They are not going to have younger guys sign NLI because the NCAA would not want to deal with all the kids who wanted out of them. I also think there would be very few guys who would actually sign them before their senior year. Again, you are not required to sign an NLI but strongly encouraged. I don't see how it levels the playing field.
I also believe that if a student athlete is signing a binding agreement as a sophomore or Junior, it would hopefully make them think long and hard about their decision. Ultimately, a majority of athletes are still making their verbal committments in the summer after their Junior year, which is the right/best time for both the schools and the athletes. Early committments, in my opinion, are not as big of a problem as it appears. Yes, there are the cautionary tales each year of a handful who lose offers or whose offers are reduced, but those situations often are due to other factors at play (drafted rostered players deciding not to sign contracts, players not getting drafted that the school thought they would, etc), more than the high school player not developing as the college coach would have liked.
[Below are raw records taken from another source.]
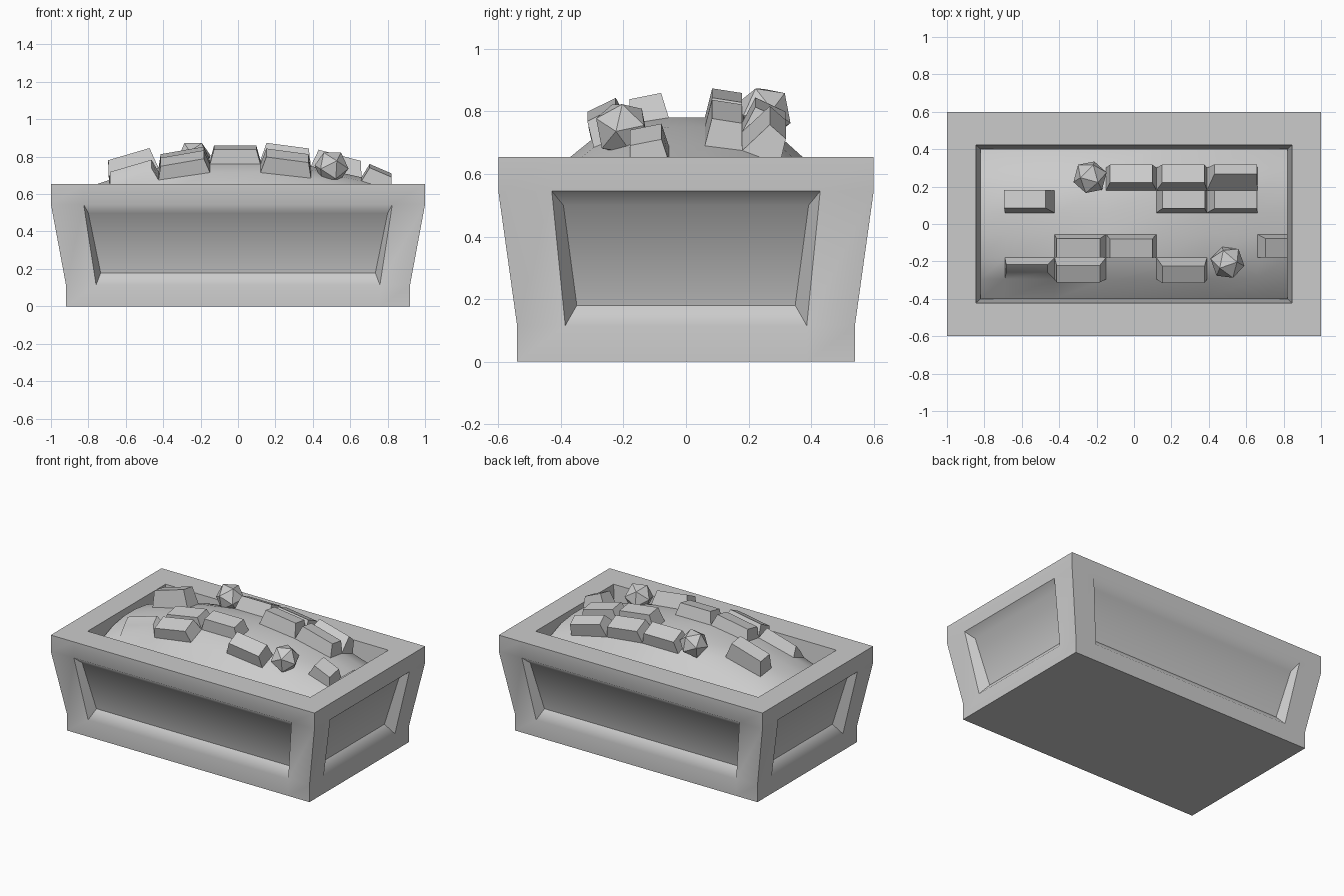
import bpy, bmesh, math
from mathutils import Vector

cube = bpy.data.objects.get("Cube")
if cube:
    bpy.data.objects.remove(cube)

grey = bpy.data.materials.new("stone grey")
grey.use_nodes = True
colour = (0.6, 0.6, 0.6, 1)
grey.diffuse_color = colour
grey.node_tree.nodes["Principled BSDF"].inputs["Base Color"].default_value = colour


def finish(bm, name, angle):
    bmesh.ops.remove_doubles(bm, verts=bm.verts, dist=0.0005)
    bmesh.ops.recalc_face_normals(bm, faces=bm.faces)
    mesh = bpy.data.meshes.new(name)
    bm.to_mesh(mesh)
    bm.free()
    mesh.materials.append(grey)
    ob = bpy.data.objects.new(name, mesh)
    bpy.context.collection.objects.link(ob)
    bpy.ops.object.select_all(action='DESELECT')
    ob.select_set(True)
    bpy.context.view_layer.objects.active = ob
    if angle:
        bpy.ops.object.shade_smooth_by_angle(angle=math.radians(angle))
    return ob


def quad(bm, pts):
    return bm.faces.new([bm.verts.new(p) for p in pts])


# Flared tub: four walls with a sunken panel each, then rim, cavity and base
DEPTH = 0.055
levels = [(0, 0.92, 0.54), (0.115, 0.92, 0.54), (0.545, 1.0, 0.6), (0.655, 1.0, 0.6)]
bm = bmesh.new()


def wall(place, split, inset):
    # place(level, s) gives a point at fraction s along the wall
    stops = [-1, -split, split, 1]
    for k in range(3):
        for j in range(3):
            a, b = stops[j], stops[j + 1]
            ring = [place(k, a), place(k, b), place(k + 1, b), place(k + 1, a)]
            if (k, j) != (1, 1):
                quad(bm, ring)
                continue
            n = (ring[1] - ring[0]).cross(ring[3] - ring[0]).normalized()
            along = (ring[1] - ring[0]).normalized()
            up = Vector((0, 0, 0.055))
            inner = [ring[i] + along * sx * inset + up * sz - n * DEPTH
                     for i, (sx, sz) in enumerate([(1, 1), (-1, 1), (-1, -1), (1, -1)])]
            quad(bm, inner)
            for i in range(4):
                m = (i + 1) % 4
                quad(bm, [ring[i], ring[m], inner[m], inner[i]])


for d in (1, -1):
    wall(lambda k, s: Vector((d * s * levels[k][1], -d * levels[k][2], levels[k][0])), 0.825, 0.025)
    wall(lambda k, s: Vector((d * levels[k][1], d * s * levels[k][2], levels[k][0])), 0.715, 0.037)


def rect(hx, hy, z):
    return [Vector((sx * hx, sy * hy, z)) for sx, sy in ((-1, -1), (1, -1), (1, 1), (-1, 1))]


rings = [rect(1, 0.6, 0.655), rect(0.845, 0.422, 0.655), rect(0.82, 0.4, 0.45)]
for a, b in zip(rings, rings[1:]):
    for i in range(4):
        m = (i + 1) % 4
        quad(bm, [a[i], a[m], b[m], b[i]])
quad(bm, rings[-1])
quad(bm, rect(0.92, 0.54, 0))
finish(bm, "tub", 50)

# Domed mound on a grid; chosen cells are raised into blocks
xs = [-0.82, -0.69, -0.425, -0.15, 0.12, 0.39, 0.66, 0.82]
ys = [-0.4, -0.295, -0.18, -0.055, 0.06, 0.18, 0.3, 0.4]
drop_x = [0.15, 0.105, 0.04, 0, 0, 0.03, 0.09, 0.14]
drop_y = [0.15, 0.065, 0.02, 0, 0, 0.015, 0.06, 0.15]
# (column, row): (height, lean of the near edge)
blocks = {(1, 1): (0.07, 0.05), (2, 1): (0.08, 0), (4, 1): (0.09, 0),
          (2, 2): (0.075, 0), (3, 2): (0.08, 0), (6, 2): (0.075, 0),
          (1, 4): (0.11, 0), (4, 4): (0.095, 0), (5, 4): (0.09, 0),
          (3, 5): (0.085, 0), (4, 5): (0.085, 0), (5, 5): (0.09, 0.045)}


def ground(i, j):
    return Vector((xs[i], ys[j], 0.78 - drop_x[i] - drop_y[j]))


bm = bmesh.new()
for i in range(7):
    for j in range(7):
        base = [ground(i, j), ground(i + 1, j), ground(i + 1, j + 1), ground(i, j + 1)]
        if (i, j) not in blocks:
            quad(bm, base)
            continue
        height, lean = blocks[i, j]
        n = (base[2] - base[0]).cross(base[3] - base[1]).normalized()
        mid = sum(base, Vector()) / 4
        top = []
        for p in base:
            q = p + n * height
            q.x -= math.copysign(0.022, p.x - mid.x)
            q.y -= math.copysign(0.012, p.y - mid.y)
            if p.y < mid.y:
                q.y += lean
            top.append(q)
        quad(bm, top)
        for k in range(4):
            m = (k + 1) % 4
            quad(bm, [base[k], base[m], top[m], top[k]])
finish(bm, "mound", 40)

# Faceted loose rocks
for name, spot, turn in (("rock_back", (-0.235, 0.25, 0.795), 0.5),
                         ("rock_front", (0.5, -0.205, 0.745), 1.1)):
    bm = bmesh.new()
    bmesh.ops.create_icosphere(bm, subdivisions=1, radius=0.093)
    rock = finish(bm, name, 0)
    rock.location = spot
    rock.rotation_euler = (0.5, 0.3, turn)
Seems like trying to make sense out of nonsense. A student-athlete thinking long and hard at the age of (14 - 16) is a oxymoron. Like Odyssey going after the golden fleece. In my humble opinion, players should be playing, competing and enjoying freshman and sophomore years of high school. Do your research, visit some schools, etc. The summer before one's junior year, ok, let's ramp it up with some serious dialog (note, I understand this is not today's world).
Note, let's not forget How Kids’ Sports Became a $15 Billion Industry
It’s not today’s world because the most competitive schools have committed all their pitchers and a lot of their position players by end of summer rising junior year for the class. Not all, but most. The top 15 recruiting classes for 2021 have committed between 10-17 kids each. It’s about the same through top 25.
The question is when did the explosion of verbal commits at the underclass start occuring? (9th and 10th grade)